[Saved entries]

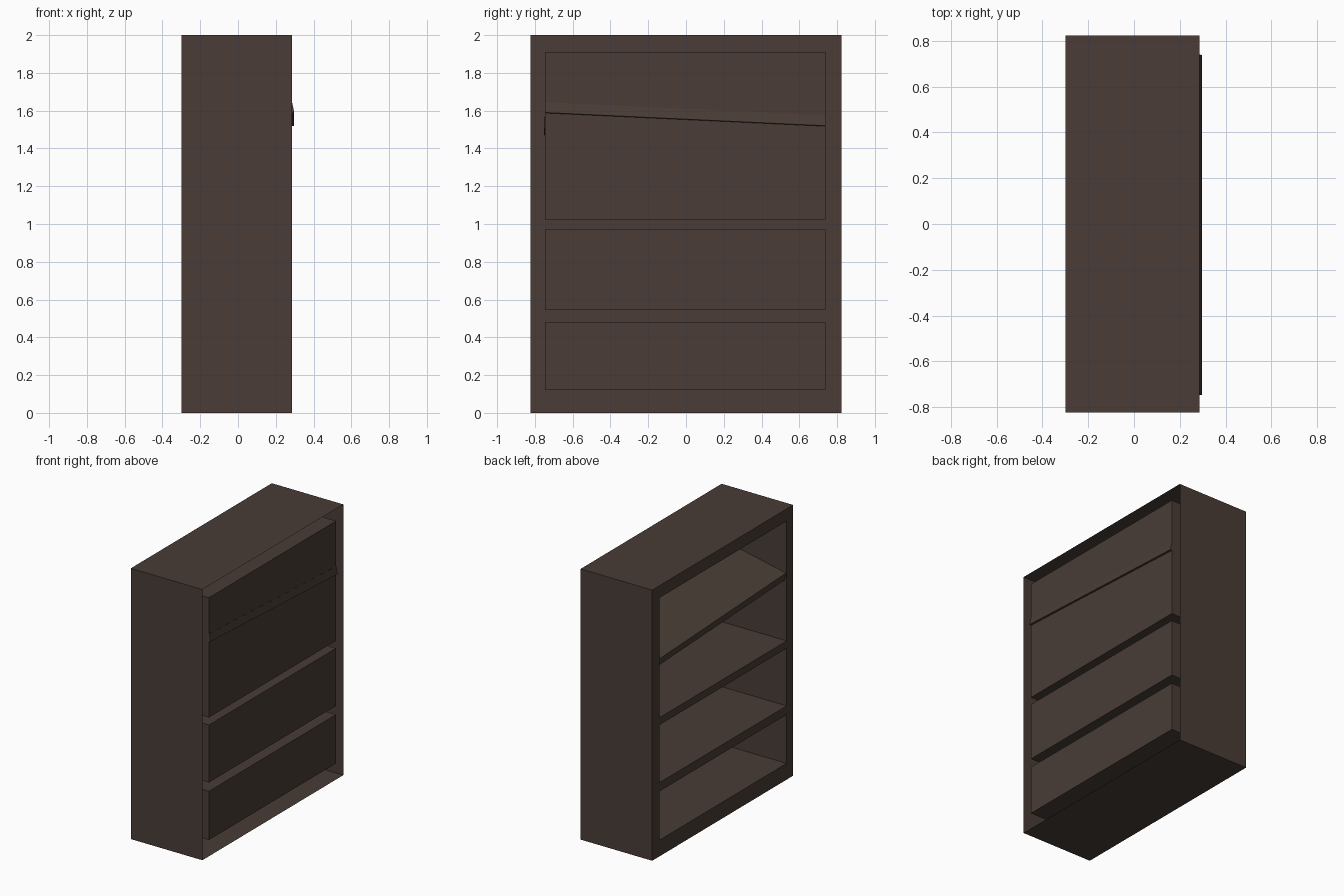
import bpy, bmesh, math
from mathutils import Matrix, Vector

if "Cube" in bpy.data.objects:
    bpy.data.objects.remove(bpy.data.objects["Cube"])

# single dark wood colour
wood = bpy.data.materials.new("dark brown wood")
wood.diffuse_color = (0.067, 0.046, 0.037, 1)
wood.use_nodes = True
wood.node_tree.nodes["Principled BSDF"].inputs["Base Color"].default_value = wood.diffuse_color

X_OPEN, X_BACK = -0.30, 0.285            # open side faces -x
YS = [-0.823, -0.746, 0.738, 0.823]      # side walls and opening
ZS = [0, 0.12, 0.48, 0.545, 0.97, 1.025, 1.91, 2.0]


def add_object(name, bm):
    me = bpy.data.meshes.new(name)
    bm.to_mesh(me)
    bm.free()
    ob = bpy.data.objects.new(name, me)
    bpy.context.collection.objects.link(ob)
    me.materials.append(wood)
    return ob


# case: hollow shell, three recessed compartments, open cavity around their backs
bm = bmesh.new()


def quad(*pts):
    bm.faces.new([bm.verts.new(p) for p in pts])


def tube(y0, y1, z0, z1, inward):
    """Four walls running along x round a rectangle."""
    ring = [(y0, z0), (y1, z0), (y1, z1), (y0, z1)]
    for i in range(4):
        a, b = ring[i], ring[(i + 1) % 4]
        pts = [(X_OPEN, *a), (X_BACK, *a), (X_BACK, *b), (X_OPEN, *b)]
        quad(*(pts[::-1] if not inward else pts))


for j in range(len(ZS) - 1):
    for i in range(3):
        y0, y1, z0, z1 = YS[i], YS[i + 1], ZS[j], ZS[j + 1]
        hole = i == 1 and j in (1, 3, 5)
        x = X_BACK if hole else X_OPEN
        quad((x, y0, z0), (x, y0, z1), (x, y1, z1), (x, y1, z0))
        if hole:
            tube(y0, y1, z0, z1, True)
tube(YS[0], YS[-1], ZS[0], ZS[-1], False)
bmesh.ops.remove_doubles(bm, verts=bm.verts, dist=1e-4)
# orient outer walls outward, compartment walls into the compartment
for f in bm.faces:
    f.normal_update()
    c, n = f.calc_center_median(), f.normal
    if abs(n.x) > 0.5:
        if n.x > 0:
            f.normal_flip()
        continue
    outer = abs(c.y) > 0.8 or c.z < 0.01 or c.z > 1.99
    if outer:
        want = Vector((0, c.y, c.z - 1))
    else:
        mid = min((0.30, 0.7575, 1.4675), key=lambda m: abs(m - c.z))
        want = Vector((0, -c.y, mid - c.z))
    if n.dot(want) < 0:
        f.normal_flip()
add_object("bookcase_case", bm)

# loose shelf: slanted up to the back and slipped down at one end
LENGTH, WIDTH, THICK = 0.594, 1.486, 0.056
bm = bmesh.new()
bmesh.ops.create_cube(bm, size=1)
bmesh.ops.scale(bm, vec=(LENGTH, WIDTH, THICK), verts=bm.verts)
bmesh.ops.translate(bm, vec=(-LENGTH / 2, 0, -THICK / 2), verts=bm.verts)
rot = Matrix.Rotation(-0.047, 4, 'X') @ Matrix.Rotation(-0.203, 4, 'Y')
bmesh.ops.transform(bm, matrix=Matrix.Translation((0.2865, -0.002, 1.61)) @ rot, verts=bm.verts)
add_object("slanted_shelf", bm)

### Work required:
Find "mid = min((0.30, 0.7575, 1.4675), key=lambda" in the entries above, then repeat its line and all lines after it exactly, down to the last line.

### Answer to this exercise:
        mid = min((0.30, 0.7575, 1.4675), key=lambda m: abs(m - c.z))
        want = Vector((0, -c.y, mid - c.z))
    if n.dot(want) < 0:
        f.normal_flip()
add_object("bookcase_case", bm)

# loose shelf: slanted up to the back and slipped down at one end
LENGTH, WIDTH, THICK = 0.594, 1.486, 0.056
bm = bmesh.new()
bmesh.ops.create_cube(bm, size=1)
bmesh.ops.scale(bm, vec=(LENGTH, WIDTH, THICK), verts=bm.verts)
bmesh.ops.translate(bm, vec=(-LENGTH / 2, 0, -THICK / 2), verts=bm.verts)
rot = Matrix.Rotation(-0.047, 4, 'X') @ Matrix.Rotation(-0.203, 4, 'Y')
bmesh.ops.transform(bm, matrix=Matrix.Translation((0.2865, -0.002, 1.61)) @ rot, verts=bm.verts)
add_object("slanted_shelf", bm)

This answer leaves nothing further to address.